  10. Holy macaroni! I can't believe a "friend" would say something like that!! I sometimes think to myself (when I'm having a pity party) how lucky I am that my hubby is sticking around even though he didn't sign up for this. But really, what would anyone expect? I wouldn't marry someone who was only around for the good times. And I wouldn't be friends with someone who implied that!!
    You go girl!

  11. Hey, that was awesome! You got me totally fired up to smack down the next person who mentions how short I am, when I have carefully not mentioned how fat they are! Ha! BTW, thanks for the link of the week- I totally appreciated it, very sweet of you.

  12. A+ I would have said the same thing! <3

  13. Skye- You're awesome. I need you wtih me next time.

    Mommydoctor: I find your blog so entertaining and interesting! I know others here will like it. :) Thanks for getting fired up with us. ;)

  14. Cheers to you, RA SB! I'm sure I would have said something a bit snippier. However, your ambiguity certainly made people stop and examine themselves! Yay! Sounds like they needed it!

  15. Oh, God, do I get this one! I have to grit my teeth every time I hear remarks like this. Some of the women in our group of friends have taken to calling my husband a "saint" and telling me over and over how lucky I am. I don't hear these same people EVER telling him how lucky he is!

    Reading this helped me a lot, because I've actually let this hurt my self-esteem. I've stopped thinking of myself as a "catch" and have bought into the idea that I am the lucky one, which also makes me the defective one. Before RA, I thought my husband was lucky to get me! I wasn't "Dance Club Barbie," but he was very shy and didn't date much, and I was outgoing and attractive and smart and fun... (I feel funny saying those things about myself - isn't that sad?) I thought I was lucky to get him too, since he was handsome and smart and sweet - but the point is, I made things interesting and fun for him, and clearly added to the quality of his life, as he added to mine.

    I hate how things have changed, and I hate, hate, HATE being the "lucky one!" And next time someone talks about what a saint he is, I will try to remember your post and get angry instead of sad!

  16. I don't disagree with any of these comments. However, when I hear something like that -- someone telling how lucky I am to have such a terrific husband (for whatever reason), I first agree with them because I do feel lucky to have him in my life. And second, I wonder if there isn't a bit of jealousy or envy. Maybe your "friends" just don't trust that their own spouses would stick around for "worse" instead of just "better".

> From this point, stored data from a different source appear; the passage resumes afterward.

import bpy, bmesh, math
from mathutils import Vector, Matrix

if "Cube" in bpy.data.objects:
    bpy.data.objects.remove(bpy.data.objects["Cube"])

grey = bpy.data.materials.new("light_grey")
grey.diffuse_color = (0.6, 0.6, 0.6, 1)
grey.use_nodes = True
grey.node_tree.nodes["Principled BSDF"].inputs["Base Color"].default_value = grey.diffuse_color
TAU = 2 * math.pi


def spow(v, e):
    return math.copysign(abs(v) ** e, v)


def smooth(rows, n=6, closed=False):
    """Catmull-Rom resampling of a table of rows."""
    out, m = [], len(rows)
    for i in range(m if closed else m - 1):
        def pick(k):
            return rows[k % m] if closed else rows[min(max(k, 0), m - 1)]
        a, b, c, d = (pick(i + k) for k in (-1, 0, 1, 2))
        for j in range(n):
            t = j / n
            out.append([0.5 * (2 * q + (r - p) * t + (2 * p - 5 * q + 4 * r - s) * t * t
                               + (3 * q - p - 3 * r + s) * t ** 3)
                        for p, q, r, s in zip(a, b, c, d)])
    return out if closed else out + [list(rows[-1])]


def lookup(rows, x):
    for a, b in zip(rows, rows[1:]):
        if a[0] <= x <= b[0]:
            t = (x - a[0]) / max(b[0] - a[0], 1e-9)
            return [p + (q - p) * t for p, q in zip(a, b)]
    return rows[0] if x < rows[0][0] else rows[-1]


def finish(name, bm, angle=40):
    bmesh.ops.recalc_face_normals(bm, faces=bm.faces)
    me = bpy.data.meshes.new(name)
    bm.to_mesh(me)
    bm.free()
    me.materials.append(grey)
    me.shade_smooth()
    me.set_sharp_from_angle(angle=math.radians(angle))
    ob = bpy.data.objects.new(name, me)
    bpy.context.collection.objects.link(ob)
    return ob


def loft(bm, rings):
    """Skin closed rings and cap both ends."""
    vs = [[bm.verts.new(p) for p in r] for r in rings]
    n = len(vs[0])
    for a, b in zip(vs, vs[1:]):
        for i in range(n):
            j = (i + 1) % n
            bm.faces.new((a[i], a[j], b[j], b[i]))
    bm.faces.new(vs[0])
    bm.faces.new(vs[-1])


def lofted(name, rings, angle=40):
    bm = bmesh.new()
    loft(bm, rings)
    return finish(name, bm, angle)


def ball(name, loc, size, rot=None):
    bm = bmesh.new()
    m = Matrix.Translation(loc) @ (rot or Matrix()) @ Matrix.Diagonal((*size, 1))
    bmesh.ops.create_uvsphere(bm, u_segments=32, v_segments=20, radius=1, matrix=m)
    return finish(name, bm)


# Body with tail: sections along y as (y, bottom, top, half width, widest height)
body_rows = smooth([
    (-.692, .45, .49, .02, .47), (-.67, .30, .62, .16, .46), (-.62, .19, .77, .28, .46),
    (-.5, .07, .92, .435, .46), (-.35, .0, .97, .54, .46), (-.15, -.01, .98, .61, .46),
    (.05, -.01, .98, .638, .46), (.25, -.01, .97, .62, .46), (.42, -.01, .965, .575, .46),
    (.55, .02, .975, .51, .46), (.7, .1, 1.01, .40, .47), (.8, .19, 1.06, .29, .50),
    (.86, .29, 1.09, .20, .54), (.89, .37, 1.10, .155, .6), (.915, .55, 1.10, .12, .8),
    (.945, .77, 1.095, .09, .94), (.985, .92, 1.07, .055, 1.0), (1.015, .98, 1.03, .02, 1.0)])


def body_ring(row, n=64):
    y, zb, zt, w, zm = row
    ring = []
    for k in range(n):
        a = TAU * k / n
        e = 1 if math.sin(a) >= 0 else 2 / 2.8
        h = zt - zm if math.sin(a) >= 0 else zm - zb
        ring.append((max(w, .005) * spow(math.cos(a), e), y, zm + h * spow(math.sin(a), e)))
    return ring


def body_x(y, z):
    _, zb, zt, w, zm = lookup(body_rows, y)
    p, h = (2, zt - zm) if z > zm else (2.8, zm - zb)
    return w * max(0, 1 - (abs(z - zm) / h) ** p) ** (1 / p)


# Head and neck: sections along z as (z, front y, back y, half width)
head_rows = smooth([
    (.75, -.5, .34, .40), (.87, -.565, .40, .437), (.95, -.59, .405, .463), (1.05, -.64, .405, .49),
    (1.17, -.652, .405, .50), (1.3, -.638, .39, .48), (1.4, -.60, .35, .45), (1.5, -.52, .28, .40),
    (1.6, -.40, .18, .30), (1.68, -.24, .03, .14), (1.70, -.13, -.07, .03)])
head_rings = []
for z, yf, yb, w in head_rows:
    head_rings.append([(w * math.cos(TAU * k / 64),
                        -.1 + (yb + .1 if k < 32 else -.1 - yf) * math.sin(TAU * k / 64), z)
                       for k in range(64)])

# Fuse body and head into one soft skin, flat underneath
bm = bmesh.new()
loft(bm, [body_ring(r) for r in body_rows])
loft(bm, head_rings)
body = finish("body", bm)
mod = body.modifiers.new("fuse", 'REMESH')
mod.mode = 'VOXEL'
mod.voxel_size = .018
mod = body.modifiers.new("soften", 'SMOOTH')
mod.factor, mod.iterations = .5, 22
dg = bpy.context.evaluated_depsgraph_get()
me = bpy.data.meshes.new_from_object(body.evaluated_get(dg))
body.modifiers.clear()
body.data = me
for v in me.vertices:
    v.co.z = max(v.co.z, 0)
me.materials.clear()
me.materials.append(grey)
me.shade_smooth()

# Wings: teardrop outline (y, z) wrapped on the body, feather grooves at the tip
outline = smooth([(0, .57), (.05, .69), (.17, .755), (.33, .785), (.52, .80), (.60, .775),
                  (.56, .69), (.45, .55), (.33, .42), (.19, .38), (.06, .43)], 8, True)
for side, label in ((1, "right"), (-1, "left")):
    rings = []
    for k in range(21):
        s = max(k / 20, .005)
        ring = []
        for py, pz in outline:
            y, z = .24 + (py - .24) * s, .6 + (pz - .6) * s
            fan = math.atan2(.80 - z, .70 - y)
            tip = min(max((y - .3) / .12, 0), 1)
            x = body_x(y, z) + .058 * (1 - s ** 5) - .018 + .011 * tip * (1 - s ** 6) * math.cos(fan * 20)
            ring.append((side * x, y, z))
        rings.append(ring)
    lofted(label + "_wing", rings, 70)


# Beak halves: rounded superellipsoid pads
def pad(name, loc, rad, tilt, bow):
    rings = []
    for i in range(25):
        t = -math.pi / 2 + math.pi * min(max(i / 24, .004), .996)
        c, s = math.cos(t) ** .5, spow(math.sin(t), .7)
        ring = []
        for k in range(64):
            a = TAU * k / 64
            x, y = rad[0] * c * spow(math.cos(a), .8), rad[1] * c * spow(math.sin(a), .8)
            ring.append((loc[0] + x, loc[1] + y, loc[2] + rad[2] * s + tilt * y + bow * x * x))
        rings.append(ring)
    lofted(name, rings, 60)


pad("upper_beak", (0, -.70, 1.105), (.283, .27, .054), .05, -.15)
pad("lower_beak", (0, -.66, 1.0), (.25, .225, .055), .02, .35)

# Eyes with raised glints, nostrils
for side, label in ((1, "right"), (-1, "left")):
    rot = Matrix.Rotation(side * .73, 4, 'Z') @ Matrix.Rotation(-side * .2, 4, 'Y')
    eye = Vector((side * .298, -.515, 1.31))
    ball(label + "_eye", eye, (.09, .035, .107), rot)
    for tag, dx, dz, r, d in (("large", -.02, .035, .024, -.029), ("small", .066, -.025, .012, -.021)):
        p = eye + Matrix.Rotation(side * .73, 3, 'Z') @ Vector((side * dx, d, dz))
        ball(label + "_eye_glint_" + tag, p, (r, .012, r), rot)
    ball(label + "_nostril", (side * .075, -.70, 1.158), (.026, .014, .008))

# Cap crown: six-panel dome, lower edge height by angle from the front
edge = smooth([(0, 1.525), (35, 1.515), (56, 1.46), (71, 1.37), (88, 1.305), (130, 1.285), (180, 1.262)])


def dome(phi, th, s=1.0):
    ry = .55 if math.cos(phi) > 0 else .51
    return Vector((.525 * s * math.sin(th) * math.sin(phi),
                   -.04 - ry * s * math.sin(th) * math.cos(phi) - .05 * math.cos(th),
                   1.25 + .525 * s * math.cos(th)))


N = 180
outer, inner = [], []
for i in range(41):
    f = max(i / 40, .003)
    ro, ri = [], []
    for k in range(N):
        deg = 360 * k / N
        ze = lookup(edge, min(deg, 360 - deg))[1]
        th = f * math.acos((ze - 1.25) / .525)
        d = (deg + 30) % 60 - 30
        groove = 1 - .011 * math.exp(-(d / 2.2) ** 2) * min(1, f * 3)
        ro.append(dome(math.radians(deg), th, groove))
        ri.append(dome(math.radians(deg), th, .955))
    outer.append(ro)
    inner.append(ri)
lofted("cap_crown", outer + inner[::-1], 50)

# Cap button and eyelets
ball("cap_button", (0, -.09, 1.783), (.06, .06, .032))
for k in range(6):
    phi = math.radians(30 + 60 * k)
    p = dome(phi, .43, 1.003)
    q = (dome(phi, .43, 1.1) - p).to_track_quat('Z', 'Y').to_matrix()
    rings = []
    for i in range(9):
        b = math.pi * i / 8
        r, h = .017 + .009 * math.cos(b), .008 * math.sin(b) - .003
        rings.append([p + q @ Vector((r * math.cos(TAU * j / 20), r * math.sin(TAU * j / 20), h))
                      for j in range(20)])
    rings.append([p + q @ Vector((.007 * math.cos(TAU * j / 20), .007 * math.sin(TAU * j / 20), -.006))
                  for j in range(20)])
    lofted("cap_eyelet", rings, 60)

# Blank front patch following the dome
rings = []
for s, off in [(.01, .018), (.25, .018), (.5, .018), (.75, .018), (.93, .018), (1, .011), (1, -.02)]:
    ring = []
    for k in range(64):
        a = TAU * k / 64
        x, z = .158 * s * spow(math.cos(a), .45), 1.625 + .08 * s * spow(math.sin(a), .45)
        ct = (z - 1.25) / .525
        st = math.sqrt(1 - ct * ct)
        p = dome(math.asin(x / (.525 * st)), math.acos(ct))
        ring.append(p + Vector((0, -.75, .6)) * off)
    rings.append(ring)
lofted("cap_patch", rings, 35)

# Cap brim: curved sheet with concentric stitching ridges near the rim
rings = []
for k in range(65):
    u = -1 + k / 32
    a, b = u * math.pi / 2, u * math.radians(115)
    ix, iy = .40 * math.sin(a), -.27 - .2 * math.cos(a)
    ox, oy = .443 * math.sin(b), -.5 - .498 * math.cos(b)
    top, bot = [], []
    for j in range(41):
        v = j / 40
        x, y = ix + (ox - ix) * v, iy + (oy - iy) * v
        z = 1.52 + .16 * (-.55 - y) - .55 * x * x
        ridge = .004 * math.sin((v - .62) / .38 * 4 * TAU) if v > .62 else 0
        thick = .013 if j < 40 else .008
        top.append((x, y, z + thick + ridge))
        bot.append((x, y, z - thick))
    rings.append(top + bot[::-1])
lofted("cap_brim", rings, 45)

  17. I hear that all the time. ALL the time. From anyone. Family, friends, total strangers. Once, just once, I'd love to hear someone tell me how lucky he is to have me.